Collected data:
* * * * * * * * *
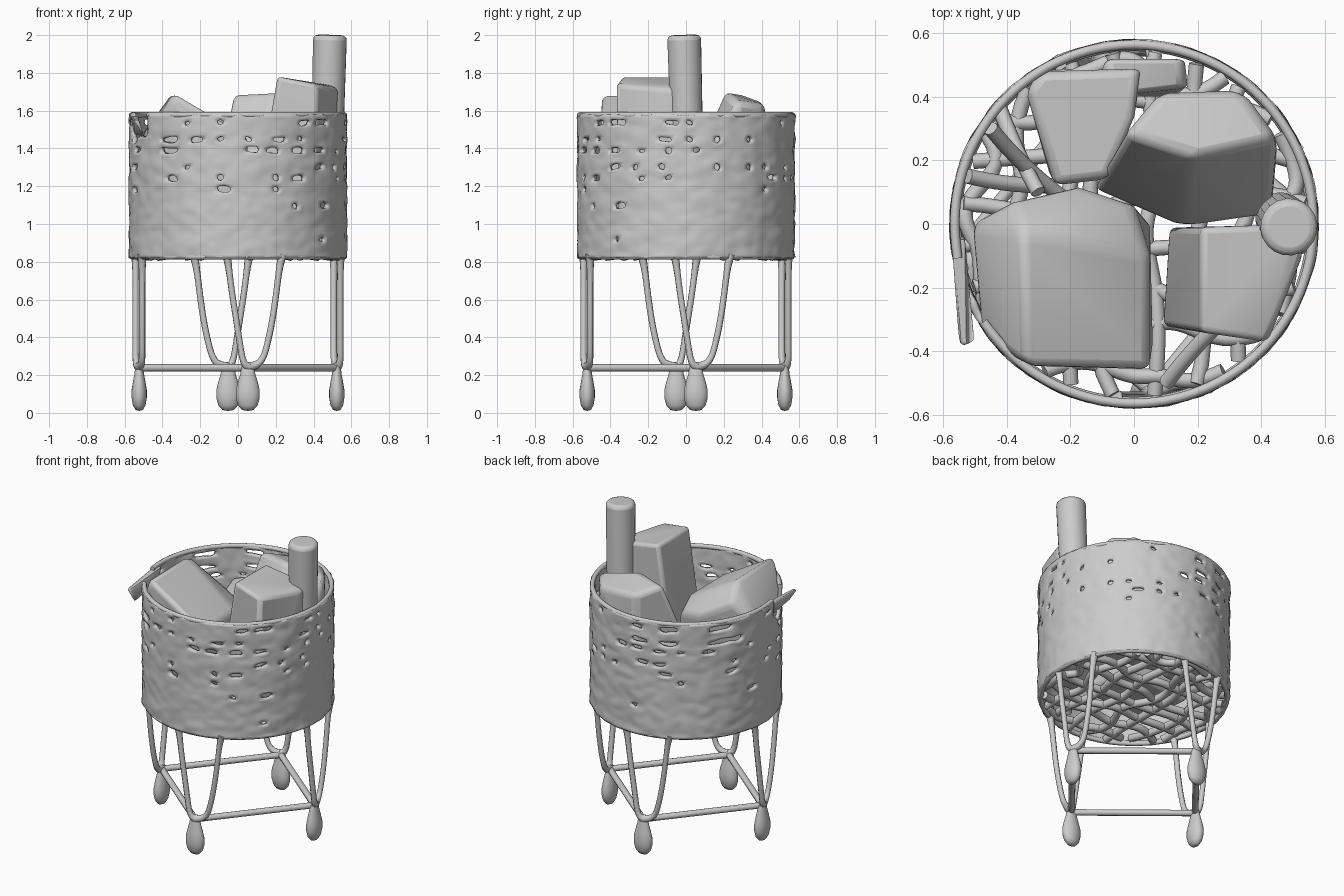
import bpy, bmesh, math, random
from mathutils import Vector

if "Cube" in bpy.data.objects:
    bpy.data.objects.remove(bpy.data.objects["Cube"])

random.seed(7)
R = 0.564


def add_mesh(name, bm):
    me = bpy.data.meshes.new(name)
    bmesh.ops.recalc_face_normals(bm, faces=bm.faces)
    bm.to_mesh(me)
    bm.free()
    ob = bpy.data.objects.new(name, me)
    bpy.context.collection.objects.link(ob)
    return ob


def smooth(ob, angle=35):
    bpy.ops.object.select_all(action='DESELECT')
    ob.select_set(True)
    bpy.context.view_layer.objects.active = ob
    bpy.ops.object.shade_smooth_by_angle(angle=math.radians(angle))


def rod(name, pts, r, scale_ends=1.0):
    # smooth round rod through the points, turned into a mesh
    cu = bpy.data.curves.new(name, 'CURVE')
    cu.dimensions = '3D'
    cu.bevel_depth = r
    cu.bevel_resolution = 2
    cu.use_fill_caps = True
    cu.resolution_u = 5
    sp = cu.splines.new('NURBS')
    sp.points.add(len(pts) - 1)
    for i, (p, q) in enumerate(zip(sp.points, pts)):
        p.co = (*q, 1)
        p.radius = scale_ends if i in (0, len(pts) - 1) else 1
    sp.use_endpoint_u = True
    sp.order_u = min(4, len(pts))
    ob = bpy.data.objects.new(name, cu)
    bpy.context.collection.objects.link(ob)
    bpy.ops.object.select_all(action='DESELECT')
    ob.select_set(True)
    bpy.context.view_layer.objects.active = ob
    bpy.ops.object.convert(target='MESH')
    return bpy.context.object


def chunk(name, pts, bevel=0.03):
    # split wood block: rounded convex hull of a few corners
    bm = bmesh.new()
    for p in pts:
        bm.verts.new(p)
    bmesh.ops.convex_hull(bm, input=bm.verts)
    bmesh.ops.delete(bm, geom=[v for v in bm.verts if not v.link_faces], context='VERTS')
    bmesh.ops.dissolve_limit(bm, angle_limit=math.radians(6), verts=bm.verts, edges=bm.edges)
    ob = add_mesh(name, bm)
    b = ob.modifiers.new('round', 'BEVEL')
    b.width, b.segments = bevel, 3
    b.angle_limit = math.radians(20)
    smooth(ob, 40)
    return ob


def polar(a, r, z):
    return Vector((r * math.cos(a), r * math.sin(a), z))


# basket wall: rippled grid with woven gaps and a torn patch of rim
NS, NR, Z0, Z1 = 96, 26, 0.82, 1.58
bm = bmesh.new()
grid = [[bm.verts.new(polar(2 * math.pi * i / NS,
                            R + random.uniform(-0.006, 0.008),
                            Z0 + (Z1 - Z0) * j / NR + random.uniform(-.008, .008) * (0 < j < NR)))
         for i in range(NS)] for j in range(NR + 1)]
gaps = set()
chance = {24: .5, 21: .7, 19: .5, 16: .5, 14: .4, 12: .25, 9: .15, 6: .08, 3: .08}
for j, p in chance.items():
    for c in range(0, NS, 4):
        if random.random() < p:
            s = c + random.randint(0, 1)
            for k in range(random.choice((1, 2, 2, 3)) if j > 18 else random.choice((1, 1, 2))):
                gaps.add((j, (s + k) % NS))
for j in range(22, NR):
    for i in range(51, 57):
        gaps.add((j, i))
for j in range(NR):
    for i in range(NS):
        if (j, i) not in gaps:
            k = (i + 1) % NS
            bm.faces.new((grid[j][i], grid[j][k], grid[j + 1][k], grid[j + 1][i]))
wall = add_mesh('basket_wall', bm)
m = wall.modifiers.new('soften', 'SUBSURF')
m.levels = m.render_levels = 1
m = wall.modifiers.new('thickness', 'SOLIDIFY')
m.thickness, m.offset = 0.024, 0
smooth(wall, 50)

# rims: top one is broken at the tear
a0, a1 = math.radians(213), math.radians(551)
rod('basket_top_rim', [polar(a0 + (a1 - a0) * i / 48, R, 1.577) for i in range(49)], 0.015)
rod('basket_bottom_rim', [polar(2 * math.pi * i / 48, R - .004, 0.827) for i in range(49)], 0.016)

# torn strip bent outwards
chunk('torn_strip', [(-.575, -.04, 1.575), (-.55, -.05, 1.47), (-.55, -.38, 1.55),
                     (-.50, -.37, 1.47), (-.53, -.04, 1.57), (-.525, -.38, 1.55)], 0.008)

# basket floor: loose weave of wavy strips
for d in range(2):
    for n in range(8):
        off = -0.47 + n * 0.134
        half = math.sqrt(max(0.01, 0.55 ** 2 - off ** 2))
        pts = []
        for k in range(7):
            t = -half + 2 * half * k / 6
            w = off + (random.uniform(-.1, .1) if 0 < k < 6 else 0)
            shrink = min(1, 0.54 / math.hypot(t, w))
            z = 0.84 + 0.012 * (-1) ** (k + n + d)
            t, w = t * shrink, w * shrink
            pts.append((t, w, z) if d == 0 else (w, t, z))
        rod(f'floor_strip_{d}_{n}', pts, 0.024)

# four feet set slightly off-axis, each with a lopsided V of two rods, and the stretcher square
prof = [(0, .01), (.03, .015), (.052, .04), (.063, .08), (.063, .12), (.052, .165),
        (.04, .205), (.034, .235), (.024, .26), (0, .268)]
for n in range(4):
    a = n * math.pi / 2
    radial, tang = polar(a, 1, 0), polar(a + math.pi / 2, 1, 0)
    base = radial * 0.523 + tang * 0.052
    bm = bmesh.new()
    rings = []
    for r, z in prof:
        rings.append([bm.verts.new(base + radial * (r * .64 * math.cos(t)) + tang * (r * math.sin(t))
                                   + Vector((0, 0, z)))
                      for t in (2 * math.pi * k / 20 for k in range(20))])
    for lo, hi in zip(rings, rings[1:]):
        for k in range(20):
            q = (k + 1) % 20
            bm.faces.new((lo[k], lo[q], hi[q], hi[k]))
    bmesh.ops.remove_doubles(bm, verts=bm.verts, dist=1e-5)
    smooth(add_mesh(f'foot_{n}', bm), 60)

    def at(u, z, r):
        return radial * r + tang * u + Vector((0, 0, z))
    for side, r, us in (('inner', .542, (.055, .03, .015, -.01, -.035, -.05, -.06)),
                        ('outer', .507, (.06, .12, .15, .185, .205, .22, .235))):
        zs = (.245, .25, .33, .5, .65, .78, .84)
        rod(f'leg_rod_{n}_{side}', [at(u, z, .525 if i == 0 else r)
                                    for i, (u, z) in enumerate(zip(us, zs))], 0.017, 1.5)
    nxt = tang * 0.523 - radial * 0.052
    up = Vector((0, 0, .238))
    rod(f'stretcher_{n}', [base + up, (base + nxt) / 2 + up, nxt + up], 0.02)

# firewood blocks
chunk('front_left_block', [
    (-.34, -.45, 1.69), (-.35, -.03, 1.69), (.05, -.46, 1.46), (.05, -.1, 1.46), (0, .06, 1.42),
    (-.17, .12, 1.46), (-.38, .07, 1.58), (-.51, 0, 1.47), (-.48, -.34, 1.46),
    (-.38, -.33, .95), (.06, -.4, 1.0), (.05, 0, 1.0), (-.42, 0, .95)])
chunk('front_right_block', [
    (.21, -.01, 1.78), (.21, -.34, 1.78), (.42, -.37, 1.74), (.53, -.1, 1.71), (.52, 0, 1.73),
    (.11, -.01, 1.1), (.09, -.32, 1.1), (.4, -.36, .95), (.5, -.03, .95), (.15, -.3, .92)])
chunk('back_right_block', [
    (-.03, .28, 1.69), (.18, .21, 1.7), (.45, .27, 1.65), (.34, .42, 1.63), (.08, .41, 1.64),
    (-.13, .11, 1.2), (.15, -.01, 1.2), (.43, .03, 1.2), (.45, .25, .95), (.1, .4, .95),
    (-.08, .15, .95), (.35, .05, .95)])
chunk('back_left_block', [
    (-.34, .42, 1.38), (-.29, .48, 1.38), (.02, .49, 1.38), (0, .33, 1.38), (-.08, .14, 1.36),
    (-.25, .12, 1.36), (-.3, .46, .92), (.02, .46, .92), (-.08, .16, .92), (-.26, .14, .92)])
chunk('back_small_block', [
    (-.1, .52, 1.25), (.16, .52, 1.22), (.17, .43, 1.2), (-.1, .4, 1.25),
    (-.08, .5, .9), (.15, .5, .9), (.14, .4, .9), (-.08, .4, .9)])

# upright round log, slightly leaning
top, low = Vector((.487, -.01, 2.0)), Vector((.46, .02, .93))
bm = bmesh.new()
bmesh.ops.create_cone(bm, cap_ends=True, segments=20, radius1=.08, radius2=.09,
                      depth=(top - low).length)
log = add_mesh('upright_log', bm)
log.location = (top + low) / 2
log.rotation_mode = 'QUATERNION'
log.rotation_quaternion = (top - low).to_track_quat('Z', 'Y')
b = log.modifiers.new('round', 'BEVEL')
b.width, b.segments, b.angle_limit = .025, 3, math.radians(40)
smooth(log, 40)

# thin branches lying at the left and front
for n, (p, q) in enumerate([((-.45, .3, 1.2), (-.22, .08, .95)), ((-.52, .15, 1.05), (-.25, .12, .9)),
                            ((-.42, .36, .95), (-.3, .1, 1.1)), ((.1, -.5, .9), (.28, -.3, 1.05))]):
    mid = [(a + c) / 2 + random.uniform(-.02, .02) for a, c in zip(p, q)]
    rod(f'branch_{n}', [p, mid, q], 0.024)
* * * * * * * * *
WORK INSTRUCTIONS
Set down precisely the lines above between the line holding "ob = bpy.data.objects.new(name, me)" and the line holding "p.co = (*q, 1)", inclusive, and nothing beyond them.

FINISHED TASK
    ob = bpy.data.objects.new(name, me)
    bpy.context.collection.objects.link(ob)
    return ob


def smooth(ob, angle=35):
    bpy.ops.object.select_all(action='DESELECT')
    ob.select_set(True)
    bpy.context.view_layer.objects.active = ob
    bpy.ops.object.shade_smooth_by_angle(angle=math.radians(angle))


def rod(name, pts, r, scale_ends=1.0):
    # smooth round rod through the points, turned into a mesh
    cu = bpy.data.curves.new(name, 'CURVE')
    cu.dimensions = '3D'
    cu.bevel_depth = r
    cu.bevel_resolution = 2
    cu.use_fill_caps = True
    cu.resolution_u = 5
    sp = cu.splines.new('NURBS')
    sp.points.add(len(pts) - 1)
    for i, (p, q) in enumerate(zip(sp.points, pts)):
        p.co = (*q, 1)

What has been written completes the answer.